While lower-specification hardware may be able to run SVL Simulator, there may be issues with the performance required to interface properly with a user’s System Under Test.
SVL Simulator is currently supported for Windows (64-bit) and Linux (64-bit). For optimal performance, Windows is recommended.
Currently, the full functionality of SVL Simulator in Developer Mode (in Unity Editor) is supported on Windows only. End-to-end automatic simulations using PythonAPI Runtime template or Visual Scenario Runtime template are supported on Linux only.
On Windows, SVL Simulator requires a graphics card that supports DirectX 11. On Linux, SVL Simulator requires a graphics card that supports Vulkan 1.1.
If running Apollo or Autoware on the same system as the Simulator, it is recommended that the GPU have at least 10GB of memory.
If running Apollo or Autoware on a different system as the Simulator, a gigabit connection between the systems is required (a gigabit switch is sufficient, gigabit internet is not required).
System and graphics performance varies tremendously from lightweight gaming laptops to high end graphics workstations. There are many different hardware factors that can influence overall performance including CPU model, clock frequency, number of cores, system RAM, GPU model and available GPU memory. In addition, the Simulator configuration (environment, vehicle, number and type of sensors) can affect performance, as well as the autonomous software configuration (e.g. enabled modules).

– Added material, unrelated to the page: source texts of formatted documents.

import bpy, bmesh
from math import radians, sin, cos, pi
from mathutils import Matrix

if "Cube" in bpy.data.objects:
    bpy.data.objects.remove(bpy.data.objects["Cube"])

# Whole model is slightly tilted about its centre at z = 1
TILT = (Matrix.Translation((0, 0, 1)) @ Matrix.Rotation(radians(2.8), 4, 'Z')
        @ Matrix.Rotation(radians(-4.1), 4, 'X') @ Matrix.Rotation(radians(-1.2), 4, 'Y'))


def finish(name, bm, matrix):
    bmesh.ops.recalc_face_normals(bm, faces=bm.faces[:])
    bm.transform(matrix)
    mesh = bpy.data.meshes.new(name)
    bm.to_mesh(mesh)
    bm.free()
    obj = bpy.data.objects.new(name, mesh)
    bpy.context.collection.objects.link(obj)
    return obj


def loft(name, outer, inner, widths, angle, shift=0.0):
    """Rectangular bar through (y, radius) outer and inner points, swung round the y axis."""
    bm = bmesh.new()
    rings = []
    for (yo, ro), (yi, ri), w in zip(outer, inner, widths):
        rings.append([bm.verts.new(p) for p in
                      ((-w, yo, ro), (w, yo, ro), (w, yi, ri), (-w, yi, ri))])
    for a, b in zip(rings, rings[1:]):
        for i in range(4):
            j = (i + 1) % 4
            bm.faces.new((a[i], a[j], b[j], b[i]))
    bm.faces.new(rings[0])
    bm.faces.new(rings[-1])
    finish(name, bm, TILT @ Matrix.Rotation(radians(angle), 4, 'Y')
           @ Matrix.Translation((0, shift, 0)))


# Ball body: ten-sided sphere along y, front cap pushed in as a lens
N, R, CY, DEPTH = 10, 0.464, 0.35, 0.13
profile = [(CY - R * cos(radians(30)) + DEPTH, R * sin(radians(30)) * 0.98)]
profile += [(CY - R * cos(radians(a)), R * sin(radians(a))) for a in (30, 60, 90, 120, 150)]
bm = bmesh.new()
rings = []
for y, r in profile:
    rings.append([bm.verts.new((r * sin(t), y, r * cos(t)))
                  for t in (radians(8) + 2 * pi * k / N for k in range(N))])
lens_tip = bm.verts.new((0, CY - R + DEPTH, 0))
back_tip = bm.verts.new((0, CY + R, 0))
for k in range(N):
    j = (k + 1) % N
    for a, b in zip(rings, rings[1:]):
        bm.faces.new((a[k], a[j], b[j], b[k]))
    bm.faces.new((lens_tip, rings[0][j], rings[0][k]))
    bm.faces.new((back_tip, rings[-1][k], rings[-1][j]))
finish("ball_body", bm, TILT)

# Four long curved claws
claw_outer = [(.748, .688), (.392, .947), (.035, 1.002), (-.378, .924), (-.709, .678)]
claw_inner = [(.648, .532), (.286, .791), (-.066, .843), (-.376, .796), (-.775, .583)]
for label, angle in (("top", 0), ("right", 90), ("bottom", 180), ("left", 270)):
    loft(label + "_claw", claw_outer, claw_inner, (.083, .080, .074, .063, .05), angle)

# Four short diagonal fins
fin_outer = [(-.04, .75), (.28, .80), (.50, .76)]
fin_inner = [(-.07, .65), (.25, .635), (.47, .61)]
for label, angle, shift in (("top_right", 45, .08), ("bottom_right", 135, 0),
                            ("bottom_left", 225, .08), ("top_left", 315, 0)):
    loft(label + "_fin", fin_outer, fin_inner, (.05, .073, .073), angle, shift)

Keep an eye on CPU load, system memory, and GPU memory. Running out of any of these can cause a variety of problems such as low frame rates or autonomous software modules being unable to function. The minimum goal for real time simulation should be 15fps (or the desired sensor frame rate) since that will avoid dropping frames for critical sensors like camera and LiDAR sensors. For complex multi-sensor simulations, refer to the Distributed Simulation docs for information on multi-machine (multi-GPU) distributed simulation.
While it is possible to run sophisticated autonomous software stacks like Apollo or Autoware on the same machine that runs SVL Simulator, it will challenge even the highest performing systems. For best results, the Simulator should be run on a separate machine from the autonomous software.
If it is not practical or possible to run autonomous software on a separate machine then you might want to consider using ground truth sensors in place of perception and traffic signal modules, as documented in Modular Testing. This will greatly reduce the CPU and GPU requirements of an autonomous stack such as Apollo and increase the likelihood that you can run it on the same machine with SVL Simulator.